Soil moisture values in general are running below normal in most of Central Alabama with the greatest deficits in the northern sections. Substantial rainfall is needed to erase the deficits.

 

Agricultural Impacts...

The United States Department of Agriculture (USDA) reported at the end of February that many water supplies had been replenished and crops were responding to the increased moisture and warm weather. Pastures had improved and some producers had adequate hay supplies to support their herd. Wheat and oats were looking good for the time of year. Cattle were in generally good condition. Preparations were being made for spring planting. Trees continue to bud out.  It is not known at this time how much the freezing temperatures earlier this month may have damaged crops across the area.

 

 
 

Keetch-Byram Drought Indices (KBDI)

Fire Danger Impacts...

The fire danger remains low across Central Alabama with Keetch-Byram Drought Indices (KBDI) below 100 across most of the area with isolated areas between 100 and 200 in some northern areas.  Values above 500 indicate a severe fire danger.

 

While the statewide burn ban has been rescinded, there remains concern that many pine trees could be infested with pine beetles and die due to the drought that has plagued the state. The state forester continues to urge people that are doing any outside burning to follow safety precautions such as not leaving any fire unattended and having the proper equipment and personnel to control the fire.  This in based on information from the Alabama Forestry Commission.

 

Hydrologic Summary and Outlook...

The latest USGS stream gauge data indicates that stream flows have once again fallen to below normal across much of Central Alabama for this time of year.  Periodic substantial rainfall will need to occur for stream flows to return to normal or above normal levels as we move into the spring season.

 

Some of the major reservoir pool levels have begun to rise slowly as reservoir operators are beginning to raise them toward their summer pool levels. Listed below are current levels for some of the major reservoirs across Central Alabama and those from March 16th.

 

Reservoir Level for 03/23/17 Level for 03/16/17  

Weiss
Neely Henry
Logan Martin
Lay
Mitchell
Jordan
R.L. Harris
Martin
Smith
Bankhead
Holt

563.4
507.0
462.4
396.0
312.0
251.5
787.9
487.3
509.8
254.6
186.7

562.7
507.0
461.9
395.8
312.1
251.7
787.0
486.7
509.8
254.7
186.7
 

USGS Daily Streamflow Conditions

       
 

Social Impacts...

Reservoir levels are slowly beginning to rise as reservoir operators begin to raise them toward their summer pool levels.  Although some mostly voluntary water restrictions are still in effect many water restrictions have been lifted by local water boards.

 

 

Seasonal Drought Outlook
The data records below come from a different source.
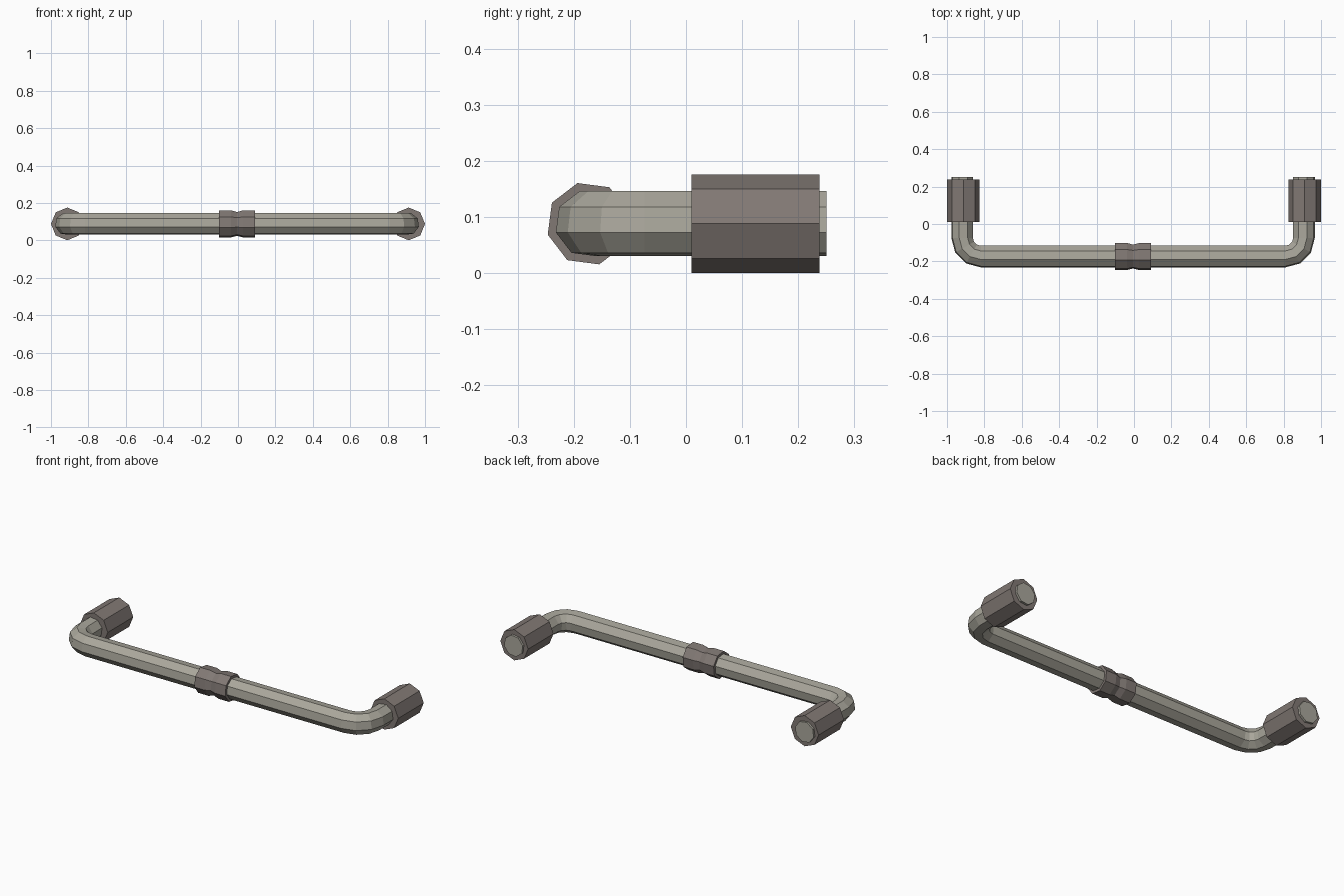
import bpy
import bmesh
from math import sin, cos, radians
from mathutils import Vector

if "Cube" in bpy.data.objects:
    bpy.data.objects.remove(bpy.data.objects["Cube"])

ZC = 0.088      # height of all axes
PX = -0.005     # middle of the pipe
UP = Vector((0, 0, 1))


def material(name, colour):
    m = bpy.data.materials.new(name)
    m.diffuse_color = (*colour, 1)
    m.use_nodes = True
    m.node_tree.nodes["Principled BSDF"].inputs["Base Color"].default_value = m.diffuse_color
    return m


pipe_mat = material("pipe_grey", (0.40, 0.385, 0.33))
fitting_mat = material("fitting_grey", (0.22, 0.19, 0.175))


def tube(name, stations, start, mat):
    """Skin octagons; each station is (centre, outward direction, radius)."""
    bm = bmesh.new()
    rings = []
    for centre, out, r in stations:
        ring = []
        for k in range(8):
            a = radians(start + 45 * k)
            ring.append(bm.verts.new(Vector(centre) + r * (cos(a) * Vector(out) + sin(a) * UP)))
        rings.append(ring)
    for a, b in zip(rings, rings[1:]):
        for k in range(8):
            bm.faces.new((a[k], a[(k + 1) % 8], b[(k + 1) % 8], b[k]))
    bm.faces.new(rings[0])
    bm.faces.new(rings[-1])
    bmesh.ops.recalc_face_normals(bm, faces=bm.faces)
    me = bpy.data.meshes.new(name)
    bm.to_mesh(me)
    bm.free()
    me.materials.append(mat)
    ob = bpy.data.objects.new(name, me)
    bpy.context.collection.objects.link(ob)
    return ob


# Bent pipe: leg, three-segment bend, bar, bend, leg
R, BEND, HALF, BAR_Y = 0.06, 0.10, 0.914, -0.174
path = [((PX - HALF, 0.25, ZC), (-1, 0, 0), R)]
for side in (-1, 1):
    bend = []
    for i in range(4):
        a = radians(30 * i)
        out = Vector((side * cos(a), -sin(a), 0))
        centre = Vector((PX + side * (HALF - BEND), BAR_Y + BEND, ZC))
        bend.append((centre + BEND * out, out, R))
    path += bend if side < 0 else bend[::-1]
path.append(((PX + HALF, 0.25, ZC), (1, 0, 0), R))
tube("bent_pipe", path, -15, pipe_mat)

# Waisted collar in the middle of the bar
collar = [(-0.097, 0.075), (-0.033, 0.075), (0, 0.066), (0.033, 0.075), (0.097, 0.075)]
tube("middle_collar", [((PX + x, BAR_Y, ZC), (0, -1, 0), r) for x, r in collar], -15, fitting_mat)

# End sleeves
for side, label in ((-1, "left"), (1, "right")):
    tube(label + "_sleeve",
         [((side * 0.9125, y, ZC), (side, 0, 0), 0.0875) for y in (0.01, 0.238)],
         0, fitting_mat)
Precipitation & Temperature Outlook...

Dry weather returned to Central Alabama this week in the wake of the cold front that moved across the area last weekend. Dry weather will continue across the area today and Friday but a chance for some light rainfall will return over the weekend and into the first part of next week as a series of weather systems move from the southwestern U.S. northeastward and bring an unsettled weather pattern to the area. Cumulative rainfall amounts are forecast to average from around half an inch in the southeastern sections to an inch or more in the western portions of the area by next Wednesday.

 

The Two Week Outlook...from March 28th through April 5th...calls for above normal temperatures and above normal precipitation.

 

The Longer-Range Outlook for May through June is for above normal temperatures and equal chances for above normal...near normal or below normal precipitation.

 

The latest Seasonal Drought Outlook through June indicates that drought conditions are expected to persist over about the northern half of Central Alabama.

 

 

Update Statement...

This next statement will be issued around Thursday March 30th.